Adding extra sensors

The Ada hand has been designed as a research platform. We fully encourage the addition of extra sensors for force feedback or other metrics. There are two main options for adding extra sensors to the hand, detailed below.

OPTION 1 - Add Ons

The Almond board datasheet details the unused Atmega2560 pins which have been broken out to the edge of the board. These can be used to communicate with external sensors, detailed below.

  • 2 x Analogue Pins
  • 8 x Digital IO (max)
  • 3 x 5V
  • 3 x GND
  • SPI
  • UART

Various sensors, such as Force Sensitive Resistors (FSR), can be soldered to the Almond board directly. The Artichoke firmware would then need to be modified to read the added sensors and print them over the serial port to the computer.

One advantage of using this option is that it requires only a single serial connection (Hand - Computer), resulting in a relatively compact and portable system.

The disadvantages of this option are that a maximum of 2 analogue pins are available. Furthermore, the sample rate of the sensor over the serial port may be slow, as the Artichoke firmware still needs to perform the various hand control functions.

OPTION 2 - extra arduino

A simpler option is to buy a small arduino (ArduinoNano) and connect the sensors to this extra arduino. The software running on the extra arduino can be incredibly simple, thus increasing the sample rate. It would also allow many more analogue inputs.

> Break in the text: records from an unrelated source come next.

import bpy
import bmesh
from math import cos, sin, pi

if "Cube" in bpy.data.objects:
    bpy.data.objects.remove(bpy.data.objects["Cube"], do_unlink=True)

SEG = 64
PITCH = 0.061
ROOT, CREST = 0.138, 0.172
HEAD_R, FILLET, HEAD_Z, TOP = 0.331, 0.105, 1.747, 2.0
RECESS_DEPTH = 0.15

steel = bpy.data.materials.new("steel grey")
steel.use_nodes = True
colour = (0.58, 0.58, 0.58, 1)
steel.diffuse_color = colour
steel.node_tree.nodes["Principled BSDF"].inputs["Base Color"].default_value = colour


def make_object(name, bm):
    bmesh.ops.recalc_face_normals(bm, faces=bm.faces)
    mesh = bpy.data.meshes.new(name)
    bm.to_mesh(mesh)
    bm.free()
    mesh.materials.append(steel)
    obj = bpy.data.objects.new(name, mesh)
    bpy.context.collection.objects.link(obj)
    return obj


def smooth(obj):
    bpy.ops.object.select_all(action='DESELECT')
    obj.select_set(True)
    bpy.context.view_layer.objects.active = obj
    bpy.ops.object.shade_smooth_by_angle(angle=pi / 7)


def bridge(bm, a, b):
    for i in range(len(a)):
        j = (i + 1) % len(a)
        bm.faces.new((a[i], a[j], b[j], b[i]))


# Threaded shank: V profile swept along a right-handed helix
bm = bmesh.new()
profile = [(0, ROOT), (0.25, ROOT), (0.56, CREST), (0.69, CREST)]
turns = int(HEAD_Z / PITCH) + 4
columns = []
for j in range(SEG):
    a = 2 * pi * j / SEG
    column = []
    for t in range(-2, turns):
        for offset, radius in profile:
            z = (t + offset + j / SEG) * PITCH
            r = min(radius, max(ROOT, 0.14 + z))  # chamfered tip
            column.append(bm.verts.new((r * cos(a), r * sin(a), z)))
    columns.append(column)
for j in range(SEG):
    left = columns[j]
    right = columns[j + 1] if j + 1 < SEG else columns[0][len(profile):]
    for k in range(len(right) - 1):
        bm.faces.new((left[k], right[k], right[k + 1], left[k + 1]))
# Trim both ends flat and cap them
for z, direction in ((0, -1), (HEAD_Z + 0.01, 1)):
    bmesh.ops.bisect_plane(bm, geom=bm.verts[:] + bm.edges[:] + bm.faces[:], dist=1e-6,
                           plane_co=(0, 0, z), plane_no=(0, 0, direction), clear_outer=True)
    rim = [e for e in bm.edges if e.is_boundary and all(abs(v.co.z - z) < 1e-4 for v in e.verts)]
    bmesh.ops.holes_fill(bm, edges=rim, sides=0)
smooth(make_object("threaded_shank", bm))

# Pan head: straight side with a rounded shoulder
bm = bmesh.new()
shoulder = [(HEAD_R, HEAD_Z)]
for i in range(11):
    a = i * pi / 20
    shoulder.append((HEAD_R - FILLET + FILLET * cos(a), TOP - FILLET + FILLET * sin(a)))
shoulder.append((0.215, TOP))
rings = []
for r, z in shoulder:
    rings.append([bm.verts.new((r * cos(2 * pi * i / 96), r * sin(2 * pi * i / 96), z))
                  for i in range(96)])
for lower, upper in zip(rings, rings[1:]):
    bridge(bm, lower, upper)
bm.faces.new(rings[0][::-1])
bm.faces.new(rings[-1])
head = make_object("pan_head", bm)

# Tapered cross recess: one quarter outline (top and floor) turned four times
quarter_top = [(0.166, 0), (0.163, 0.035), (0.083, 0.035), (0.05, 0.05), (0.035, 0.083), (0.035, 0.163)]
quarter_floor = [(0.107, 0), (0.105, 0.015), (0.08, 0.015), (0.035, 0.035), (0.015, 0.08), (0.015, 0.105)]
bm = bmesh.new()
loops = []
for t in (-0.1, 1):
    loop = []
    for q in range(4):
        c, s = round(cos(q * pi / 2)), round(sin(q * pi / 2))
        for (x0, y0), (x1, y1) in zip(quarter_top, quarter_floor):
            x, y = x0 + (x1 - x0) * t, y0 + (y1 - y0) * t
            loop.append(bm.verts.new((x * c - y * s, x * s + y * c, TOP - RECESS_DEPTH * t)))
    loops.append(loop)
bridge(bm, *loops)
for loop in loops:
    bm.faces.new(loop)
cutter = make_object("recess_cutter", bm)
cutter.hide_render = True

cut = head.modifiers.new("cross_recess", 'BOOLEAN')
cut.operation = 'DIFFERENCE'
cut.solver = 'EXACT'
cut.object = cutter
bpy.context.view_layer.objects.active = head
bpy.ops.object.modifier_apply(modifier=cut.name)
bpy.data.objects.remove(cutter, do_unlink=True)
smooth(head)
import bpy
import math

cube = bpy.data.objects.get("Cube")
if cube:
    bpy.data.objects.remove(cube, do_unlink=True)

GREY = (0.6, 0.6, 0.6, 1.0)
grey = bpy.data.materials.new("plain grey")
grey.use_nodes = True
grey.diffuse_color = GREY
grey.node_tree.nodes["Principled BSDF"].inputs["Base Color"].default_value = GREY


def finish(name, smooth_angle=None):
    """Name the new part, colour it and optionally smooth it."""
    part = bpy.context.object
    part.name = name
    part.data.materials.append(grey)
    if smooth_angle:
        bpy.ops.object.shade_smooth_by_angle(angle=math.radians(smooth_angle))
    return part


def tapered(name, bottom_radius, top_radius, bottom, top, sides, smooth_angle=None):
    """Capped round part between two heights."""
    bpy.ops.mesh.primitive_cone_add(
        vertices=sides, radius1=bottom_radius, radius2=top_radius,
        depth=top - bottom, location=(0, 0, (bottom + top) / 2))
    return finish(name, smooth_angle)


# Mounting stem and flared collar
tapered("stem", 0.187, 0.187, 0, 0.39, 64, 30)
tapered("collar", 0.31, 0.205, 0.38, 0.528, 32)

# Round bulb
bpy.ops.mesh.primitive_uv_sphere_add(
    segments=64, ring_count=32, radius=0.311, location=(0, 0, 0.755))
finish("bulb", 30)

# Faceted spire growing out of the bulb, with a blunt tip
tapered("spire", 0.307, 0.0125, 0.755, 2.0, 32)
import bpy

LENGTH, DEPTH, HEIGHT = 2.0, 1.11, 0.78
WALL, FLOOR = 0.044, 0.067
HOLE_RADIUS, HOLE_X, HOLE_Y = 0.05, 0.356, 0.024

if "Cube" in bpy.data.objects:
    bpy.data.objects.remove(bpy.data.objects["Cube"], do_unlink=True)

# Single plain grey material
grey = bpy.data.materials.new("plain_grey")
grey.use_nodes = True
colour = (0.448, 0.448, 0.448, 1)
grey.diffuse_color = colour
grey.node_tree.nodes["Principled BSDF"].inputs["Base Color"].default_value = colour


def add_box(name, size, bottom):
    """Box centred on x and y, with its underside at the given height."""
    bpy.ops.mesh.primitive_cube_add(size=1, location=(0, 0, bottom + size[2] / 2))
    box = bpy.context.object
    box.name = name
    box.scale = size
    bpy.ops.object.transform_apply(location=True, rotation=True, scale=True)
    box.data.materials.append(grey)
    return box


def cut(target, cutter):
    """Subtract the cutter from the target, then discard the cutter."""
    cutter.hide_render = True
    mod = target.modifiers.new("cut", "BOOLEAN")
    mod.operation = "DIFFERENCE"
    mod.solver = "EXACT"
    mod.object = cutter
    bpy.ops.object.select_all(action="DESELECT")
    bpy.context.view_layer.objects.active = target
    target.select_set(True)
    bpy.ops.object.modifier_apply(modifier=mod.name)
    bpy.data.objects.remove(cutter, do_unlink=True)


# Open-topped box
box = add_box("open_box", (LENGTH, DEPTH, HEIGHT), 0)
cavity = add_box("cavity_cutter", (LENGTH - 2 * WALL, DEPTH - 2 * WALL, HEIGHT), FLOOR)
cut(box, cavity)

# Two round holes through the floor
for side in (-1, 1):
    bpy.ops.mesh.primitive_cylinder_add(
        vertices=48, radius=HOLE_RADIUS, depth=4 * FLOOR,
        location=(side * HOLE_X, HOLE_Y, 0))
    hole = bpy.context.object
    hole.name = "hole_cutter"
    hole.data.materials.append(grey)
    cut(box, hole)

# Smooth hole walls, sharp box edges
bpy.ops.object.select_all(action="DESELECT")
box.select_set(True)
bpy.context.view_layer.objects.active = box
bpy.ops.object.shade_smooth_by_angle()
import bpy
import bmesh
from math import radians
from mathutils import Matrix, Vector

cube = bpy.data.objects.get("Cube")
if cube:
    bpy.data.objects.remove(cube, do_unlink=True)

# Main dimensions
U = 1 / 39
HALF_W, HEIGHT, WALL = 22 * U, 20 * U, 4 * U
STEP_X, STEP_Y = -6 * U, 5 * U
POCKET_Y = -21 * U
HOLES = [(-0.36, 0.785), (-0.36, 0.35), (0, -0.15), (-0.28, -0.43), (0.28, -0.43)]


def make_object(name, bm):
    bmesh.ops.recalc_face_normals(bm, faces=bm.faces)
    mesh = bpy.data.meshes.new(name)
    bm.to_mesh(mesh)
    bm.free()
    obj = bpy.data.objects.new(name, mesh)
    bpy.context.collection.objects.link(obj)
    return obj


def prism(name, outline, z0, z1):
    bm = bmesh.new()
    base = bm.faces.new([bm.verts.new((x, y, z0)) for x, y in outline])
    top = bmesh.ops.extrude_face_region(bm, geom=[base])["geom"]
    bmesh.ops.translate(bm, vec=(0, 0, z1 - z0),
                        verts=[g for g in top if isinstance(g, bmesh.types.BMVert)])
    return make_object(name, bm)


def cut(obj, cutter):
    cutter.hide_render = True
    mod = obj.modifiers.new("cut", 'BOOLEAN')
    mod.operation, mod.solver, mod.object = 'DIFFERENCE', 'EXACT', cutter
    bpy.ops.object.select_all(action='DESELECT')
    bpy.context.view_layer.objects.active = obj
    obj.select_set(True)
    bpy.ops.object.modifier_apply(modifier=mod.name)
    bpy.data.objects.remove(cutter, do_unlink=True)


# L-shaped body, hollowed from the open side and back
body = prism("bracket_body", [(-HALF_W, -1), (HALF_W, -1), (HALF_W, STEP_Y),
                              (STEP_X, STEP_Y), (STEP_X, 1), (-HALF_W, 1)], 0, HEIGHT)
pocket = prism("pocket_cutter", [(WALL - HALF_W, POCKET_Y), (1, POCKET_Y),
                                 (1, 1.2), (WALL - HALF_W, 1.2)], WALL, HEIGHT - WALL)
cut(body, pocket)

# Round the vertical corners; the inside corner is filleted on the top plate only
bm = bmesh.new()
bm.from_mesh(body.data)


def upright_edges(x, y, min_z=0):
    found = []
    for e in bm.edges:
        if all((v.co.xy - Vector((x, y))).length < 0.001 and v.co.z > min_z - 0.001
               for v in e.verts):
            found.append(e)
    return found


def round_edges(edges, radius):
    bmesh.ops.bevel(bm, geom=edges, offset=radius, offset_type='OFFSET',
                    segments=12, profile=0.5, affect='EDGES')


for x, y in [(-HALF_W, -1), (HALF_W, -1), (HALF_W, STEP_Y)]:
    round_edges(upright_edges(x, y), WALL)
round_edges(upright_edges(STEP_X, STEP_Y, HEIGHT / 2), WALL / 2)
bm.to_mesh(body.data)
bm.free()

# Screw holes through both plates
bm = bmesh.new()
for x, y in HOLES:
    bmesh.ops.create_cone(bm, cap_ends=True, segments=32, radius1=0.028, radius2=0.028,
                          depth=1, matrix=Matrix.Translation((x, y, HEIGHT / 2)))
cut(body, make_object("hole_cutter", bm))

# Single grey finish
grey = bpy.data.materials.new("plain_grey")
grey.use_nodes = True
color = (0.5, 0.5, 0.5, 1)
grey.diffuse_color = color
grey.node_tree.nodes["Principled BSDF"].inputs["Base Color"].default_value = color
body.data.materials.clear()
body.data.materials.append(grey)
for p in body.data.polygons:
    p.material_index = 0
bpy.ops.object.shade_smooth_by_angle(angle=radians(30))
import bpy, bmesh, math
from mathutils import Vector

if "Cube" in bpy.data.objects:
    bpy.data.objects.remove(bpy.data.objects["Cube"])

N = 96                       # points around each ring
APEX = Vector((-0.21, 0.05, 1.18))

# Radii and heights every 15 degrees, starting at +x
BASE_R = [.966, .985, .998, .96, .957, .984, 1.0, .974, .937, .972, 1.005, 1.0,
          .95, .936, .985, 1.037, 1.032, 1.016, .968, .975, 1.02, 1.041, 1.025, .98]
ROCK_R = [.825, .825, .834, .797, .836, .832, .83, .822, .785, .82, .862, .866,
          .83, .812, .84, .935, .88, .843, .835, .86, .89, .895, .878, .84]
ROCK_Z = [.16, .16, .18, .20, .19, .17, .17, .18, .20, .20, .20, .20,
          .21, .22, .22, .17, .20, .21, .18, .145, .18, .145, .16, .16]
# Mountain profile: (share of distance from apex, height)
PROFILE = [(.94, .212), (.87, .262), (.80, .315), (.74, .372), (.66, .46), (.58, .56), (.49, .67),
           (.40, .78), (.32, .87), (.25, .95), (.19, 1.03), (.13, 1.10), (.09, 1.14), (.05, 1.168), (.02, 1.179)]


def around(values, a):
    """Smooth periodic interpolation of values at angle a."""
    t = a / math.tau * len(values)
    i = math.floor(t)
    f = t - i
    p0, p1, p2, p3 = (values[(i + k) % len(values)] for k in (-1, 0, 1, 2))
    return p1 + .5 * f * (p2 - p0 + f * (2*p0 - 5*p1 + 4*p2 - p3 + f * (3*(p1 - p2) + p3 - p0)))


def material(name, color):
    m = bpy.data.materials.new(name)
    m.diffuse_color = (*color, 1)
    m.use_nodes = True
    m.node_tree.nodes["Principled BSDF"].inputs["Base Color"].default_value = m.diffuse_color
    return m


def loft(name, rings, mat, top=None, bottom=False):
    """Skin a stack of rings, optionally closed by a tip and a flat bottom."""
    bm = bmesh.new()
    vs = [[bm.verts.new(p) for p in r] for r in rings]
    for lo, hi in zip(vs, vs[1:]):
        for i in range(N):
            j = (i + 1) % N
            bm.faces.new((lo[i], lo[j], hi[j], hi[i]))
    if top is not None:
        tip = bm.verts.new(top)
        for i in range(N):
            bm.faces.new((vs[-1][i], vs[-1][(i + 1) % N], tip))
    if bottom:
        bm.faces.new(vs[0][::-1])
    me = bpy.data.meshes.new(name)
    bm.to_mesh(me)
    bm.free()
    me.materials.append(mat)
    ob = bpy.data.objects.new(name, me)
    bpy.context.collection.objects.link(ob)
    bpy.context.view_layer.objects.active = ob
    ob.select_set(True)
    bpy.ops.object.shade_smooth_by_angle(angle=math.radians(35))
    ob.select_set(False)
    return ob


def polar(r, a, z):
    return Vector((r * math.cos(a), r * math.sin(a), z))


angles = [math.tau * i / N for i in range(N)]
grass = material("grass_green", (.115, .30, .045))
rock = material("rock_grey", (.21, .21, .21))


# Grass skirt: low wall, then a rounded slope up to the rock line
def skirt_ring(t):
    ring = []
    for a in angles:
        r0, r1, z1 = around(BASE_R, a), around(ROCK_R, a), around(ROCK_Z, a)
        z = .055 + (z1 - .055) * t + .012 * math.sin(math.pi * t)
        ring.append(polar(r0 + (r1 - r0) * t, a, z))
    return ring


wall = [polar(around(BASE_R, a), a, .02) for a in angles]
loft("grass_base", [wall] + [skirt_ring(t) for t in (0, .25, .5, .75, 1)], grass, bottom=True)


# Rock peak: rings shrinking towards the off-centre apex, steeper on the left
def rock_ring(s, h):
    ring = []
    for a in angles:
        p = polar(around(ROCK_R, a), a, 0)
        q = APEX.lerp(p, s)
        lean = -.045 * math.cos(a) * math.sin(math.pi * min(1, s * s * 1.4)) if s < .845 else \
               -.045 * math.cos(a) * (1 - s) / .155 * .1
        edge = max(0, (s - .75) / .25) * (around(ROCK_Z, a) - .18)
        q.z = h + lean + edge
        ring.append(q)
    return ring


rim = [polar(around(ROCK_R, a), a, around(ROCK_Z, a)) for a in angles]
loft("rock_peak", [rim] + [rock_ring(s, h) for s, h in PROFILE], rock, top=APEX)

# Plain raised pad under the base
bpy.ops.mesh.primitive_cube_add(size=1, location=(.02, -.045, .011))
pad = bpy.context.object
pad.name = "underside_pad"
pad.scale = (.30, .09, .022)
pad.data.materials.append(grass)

The disadvantages of this option are that the setup would require 2 serial connections (Hand - Computer, Extra arduino - Computer).